The holiday season is upon us. Soon we’ll be tearing through pretty packaging and delighting in the latest electronic gadgets or the trendiest apparel.
Once upon a time, holiday shopping was an experience. Folks carved out entire Saturdays or Sundays and headed to their local downtowns to browse through the retail shops. The experience was fun and quaint. You had lunch at the local diner.
Then along came the malls. People flocked to them. The box stores, with their steep discounts, followed.
With each successive iteration of the holiday shopping experience, consumers were drawn increasingly farther from their hometowns.
Now folks don’t even need to leave their homes to shop. They can order everything online, and it arrives within days. Prices are often cheaper than even the box stores, because many online retailers don’t charge state and local sales taxes.
That’s really bad news not only for mom-and-pop shops, but also state and local governments –– and, ultimately, taxpayers. With reduced sales-tax dollars streaming in, local governments have been forced to either increase property taxes or reduce critical services. Often they have chosen the latter, lest they be accused of raising taxes.
The number of consumers who make their purchases online is expected to reach 270 million by 2020, with Internet commerce largely driven by mobile devices, according to www.internetretailer.com. Online sales are projected to reach $525 billion in the next five years, up 56 percent from $335 billion in 2015. According to the prognosticators, online sales should grow an average of 9 percent annually during that period.
None of this bodes well for the downtown brick-and-mortar retailer.
The Nassau County Council of Chambers of Commerce is seeking state funding to create an advertising campaign to educate the public about the need to shop locally, according to outgoing council President Julie Marchesella, owner of Queen of Hearts, a ladies’ formal wear store in Merrick.

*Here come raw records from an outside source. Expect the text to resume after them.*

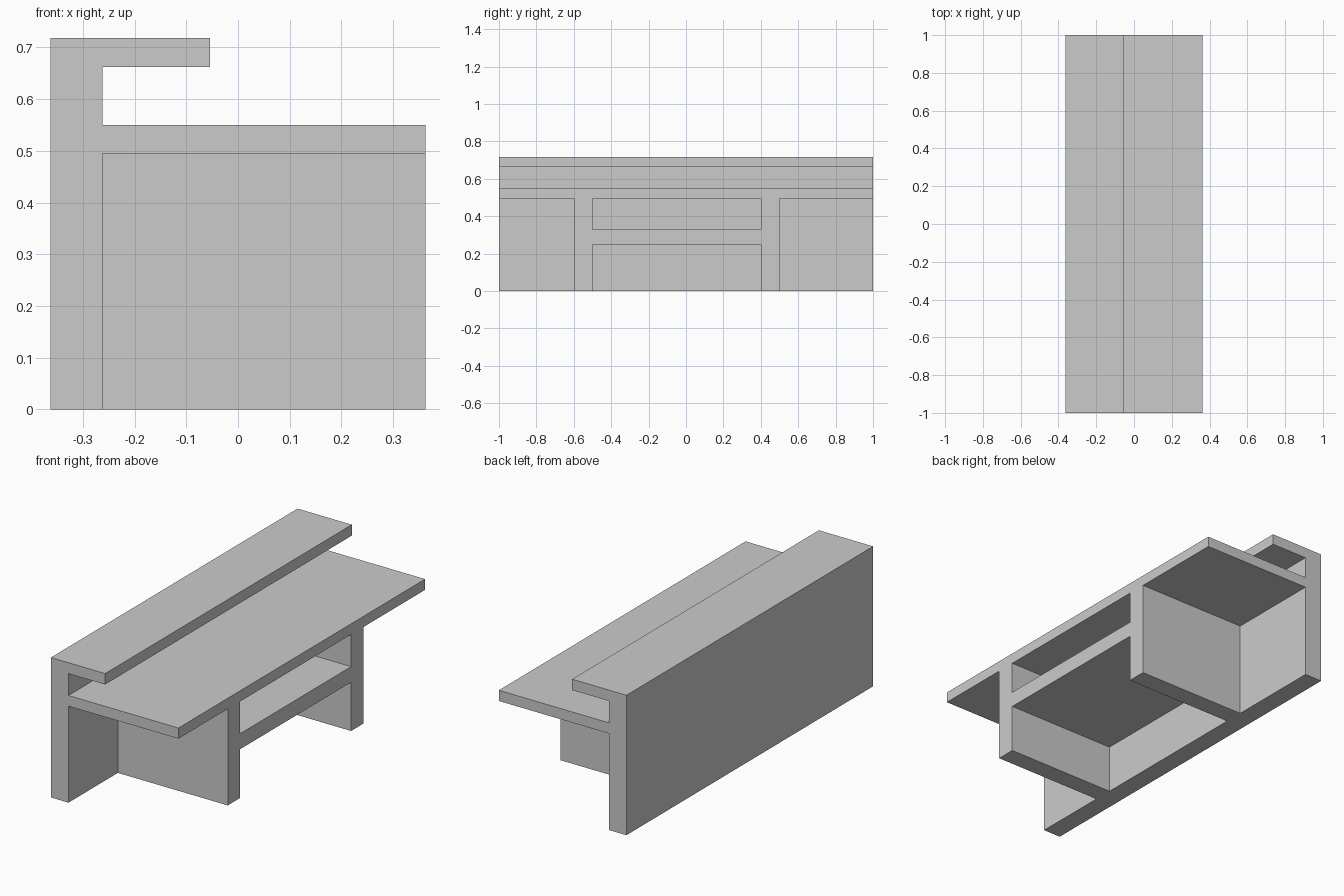
import bpy, bmesh
from mathutils import Vector

if "Cube" in bpy.data.objects:
    bpy.data.objects.remove(bpy.data.objects["Cube"])


def extrude_profile(name, points, place, direction):
    """Fill a closed 2D outline and extrude it into a flat-faced solid."""
    bm = bmesh.new()
    face = bm.faces.new([bm.verts.new(place(a, b)) for a, b in points])
    new = bmesh.ops.extrude_face_region(bm, geom=[face], use_keep_orig=True)["geom"]
    verts = [g for g in new if isinstance(g, bmesh.types.BMVert)]
    bmesh.ops.translate(bm, verts=verts, vec=Vector(direction))
    bmesh.ops.recalc_face_normals(bm, faces=bm.faces[:])
    # Split the concave ends cleanly
    bmesh.ops.triangulate(bm, faces=[f for f in bm.faces if len(f.verts) > 4])
    mesh = bpy.data.meshes.new(name)
    bm.to_mesh(mesh)
    bm.free()
    obj = bpy.data.objects.new(name, mesh)
    bpy.context.collection.objects.link(obj)
    return obj


BACK, PANEL, FRONT = -0.362, -0.262, 0.362   # x positions
TOP_LOW, TOP_HIGH = 0.495, 0.55              # desktop underside and top

# Back panel, desktop and raised ledge: one F-shaped section along y
shell = [(BACK, 0), (PANEL, 0), (PANEL, TOP_LOW), (FRONT, TOP_LOW),
         (FRONT, TOP_HIGH), (PANEL, TOP_HIGH), (PANEL, 0.662),
         (-0.054, 0.662), (-0.054, 0.718), (BACK, 0.718)]
extrude_profile("desk_top_and_back", shell, lambda x, z: (x, -1, z), (0, 2, 0))

# Two slab legs joined by a shelf: one H-shaped section along x
legs = [(-0.6, 0), (-0.5, 0), (-0.5, 0.25), (0.4, 0.25), (0.4, 0), (0.5, 0),
        (0.5, TOP_LOW), (0.4, TOP_LOW), (0.4, 0.33), (-0.5, 0.33),
        (-0.5, TOP_LOW), (-0.6, TOP_LOW)]
extrude_profile("legs_and_shelf", legs, lambda y, z: (PANEL, y, z),
                (FRONT - PANEL, 0, 0))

That was the council’s key lobbying point at the 32nd annual Small Businessperson of the Year and Legislative Breakfast, held recently at the Crest Hollow Country Club in Woodbury.
The state should provide the money. Too many small businesses are threatened by internet-based companies that don’t play by the same rules of commerce as traditional mom-and-pop shops. If we are to have thriving downtowns that are the centers of our local communities, then we must support the local businesses that support us.
As noted, they provide a tax base. They do more than that, however. They sponsor our Little League teams and offer raffles for Kiwanis Club fundraisers. They host Halloween parades and decorate our commerce zones in bright lights for the holidays. And let’s not forget that they employ lots of local folks. They need us, and we need them. If the Internet kills off our local businesses, then we will inevitably suffer.
Consumers “aren’t aware that the sales tax dollars, when they don’t come back to us, are hurting us,” Marchesella said. When you spend your dollars locally, most of the money stays right here.
That’s why the state must act, and start to educate people about the need to shop locally. The state has produced commercials seeking to attract big businesses to New York. It’s about time that the folks in Albany focus on the hard-working small businessmen and women who are, as Marchesella said, “Main Street’s finest.”
And let us not forget: The best way to support local businesses is to shop in their stores and buy their goods and services.